|1983||Never Say Never Again (non-Eon)||Max von Sydow||Active/indirect involvement in the field|
|2015||Spectre||Christoph Waltz; he is initially known as Franz Oberhauser, but reveals that he rejected his father's name, and takes his mother's maiden name, Blofeld. He later receives a facial scar due to Q's exploding watch.||Captured and arrested by MI6|
|This section does not cite any sources. (August 2013)|
Blofeld is one of the main characters in the 2012 video game 007 Legends, featured in the mission based on On Her Majesty's Secret Service, in which the character was an amalgamation of the first three actors appeared in the official film series. Throughout the game, he is voiced by Glenn Wrage.
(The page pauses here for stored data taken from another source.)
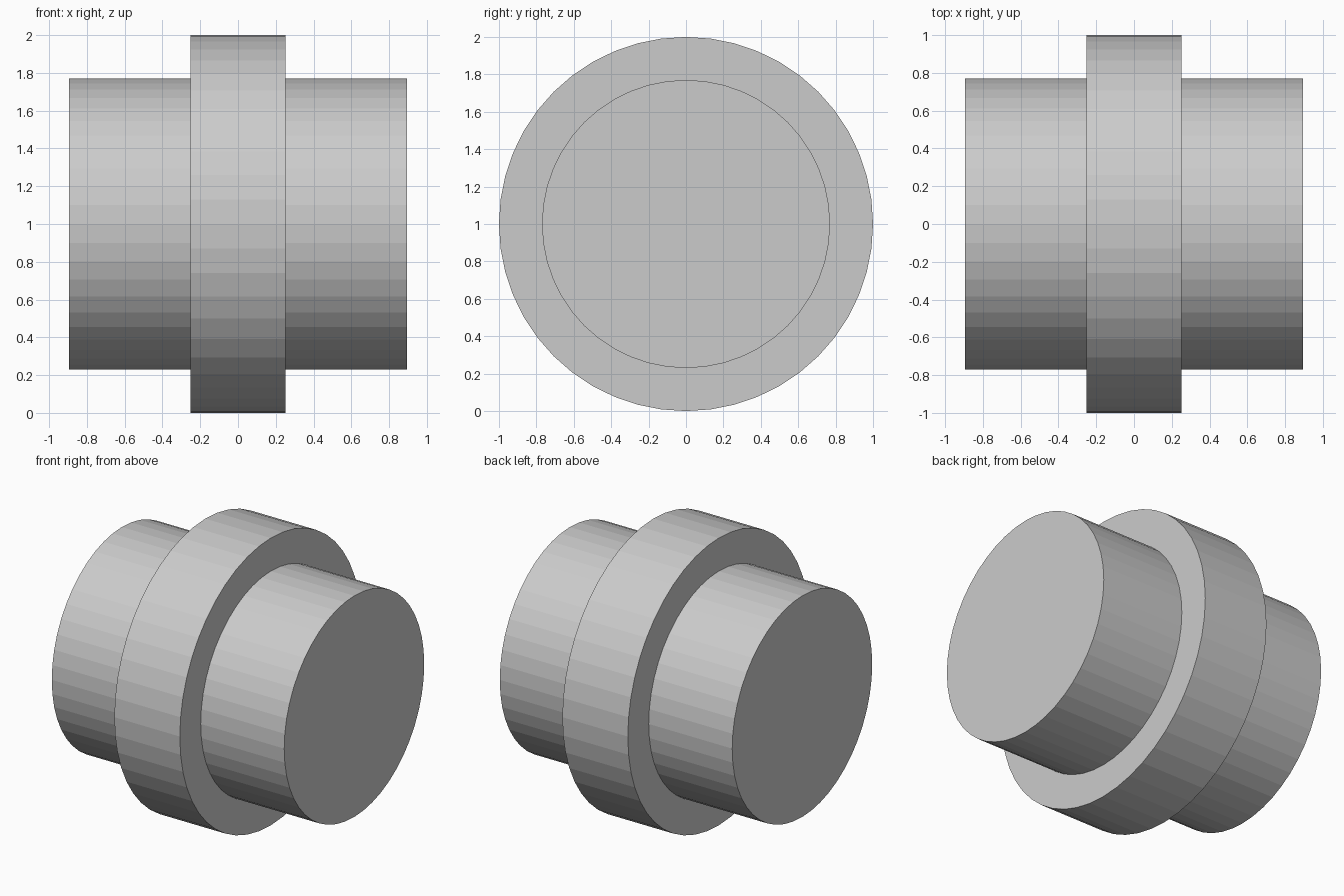
import bpy, bmesh
from math import tau, sin, cos

if "Cube" in bpy.data.objects:
    bpy.data.objects.remove(bpy.data.objects["Cube"])

SIDES = 48
HUB_R, HUB_X = 0.77, 0.895      # hub radius, half length
FLANGE_R, FLANGE_X = 1.0, 0.252  # collar radius, half width

# Stepped profile along the x axis: (x, radius), mirrored about x = 0
half = [(FLANGE_X, FLANGE_R), (FLANGE_X, HUB_R), (HUB_X, HUB_R)]
profile = [(-x, r) for x, r in reversed(half)] + half

# Lathe the profile into rings of flat facets
bm = bmesh.new()
rings = []
for x, r in profile:
    rings.append([bm.verts.new((x, r * cos(tau * i / SIDES), 1 + r * sin(tau * i / SIDES)))
                  for i in range(SIDES)])
for a, b in zip(rings, rings[1:]):
    for i in range(SIDES):
        j = (i + 1) % SIDES
        bm.faces.new((a[i], a[j], b[j], b[i]))

# End caps
bm.faces.new(rings[0])
bm.faces.new(rings[-1])
bmesh.ops.recalc_face_normals(bm, faces=bm.faces[:])

mesh = bpy.data.meshes.new("collared_hub")
bm.to_mesh(mesh)
bm.free()
hub = bpy.data.objects.new("collared_hub", mesh)
bpy.context.collection.objects.link(hub)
Some of Blofeld's characteristics have become supervillain tropes in popular fiction and media, including the parodies Dr. Claw (and his pet, M.A.D. Cat) from the Inspector Gadget animated series (1983–86) and Dr. Evil (and his cat Mr. Bigglesworth) from the Austin Powers film series (1997–2002). The 1999 The Powerpuff Girls episode "Cat Man Do" also features a supervillain with a cat, though it is the feline that turns out to be the criminal mastermind. In The Penguins of Madagascar, the recurring villain Dr. Blowhole, is a parody homage to Blofeld.
- Ian Fleming's James Bond: Annotations and Chronologies for Ian Fleming's Bond Stories, published 2006, page 34
- "The Bond Film Informant: Ernst Stavro Blofeld". Mjnewton.demon.co.uk. 2008-05-28. Retrieved 2015-10-29.
- "BBC Radio 4 - Desert Island Discs, Henry Blofeld". Bbc.co.uk. 2003-12-05. Retrieved 2015-10-29.
- "BBC Radio 4 - Just a Minute, Series 67, Episode 3". Bbc.co.uk. 2013-09-02. Retrieved 2015-10-29.
- Production Staff (2000). Inside You Only Live Twice: An Original Documentary (Television). MGM Home Entertainment Inc.
-  Archived 19 November 2006 at the Wayback Machine
- The Bond Files by Andy Lane and Paul Simpson, published by Virgin in 1999
- Smith, Jim; Lavington, Stephen (2002). Bond Films. London: Virgin Books. p. 178. ISBN 9780753507094.
- Vejvoda, Jim. "MGM, Danjaq Settle James Bond Rights Dispute With McClory Estate". IGN. Retrieved 16 November 2013.
- Andy Lane and Paul Simpson. The Bond Files.
- Cork, John; Stutz, Collin (2007). James Bond Encyclopedia. New York: DK Pub. p. 40. ISBN 9780756631673.
- Martens, Todd (28 March 2015). "Spectre trailer reinvents a famous Bond rival". Los Angeles Times. Retrieved 7 November 2015.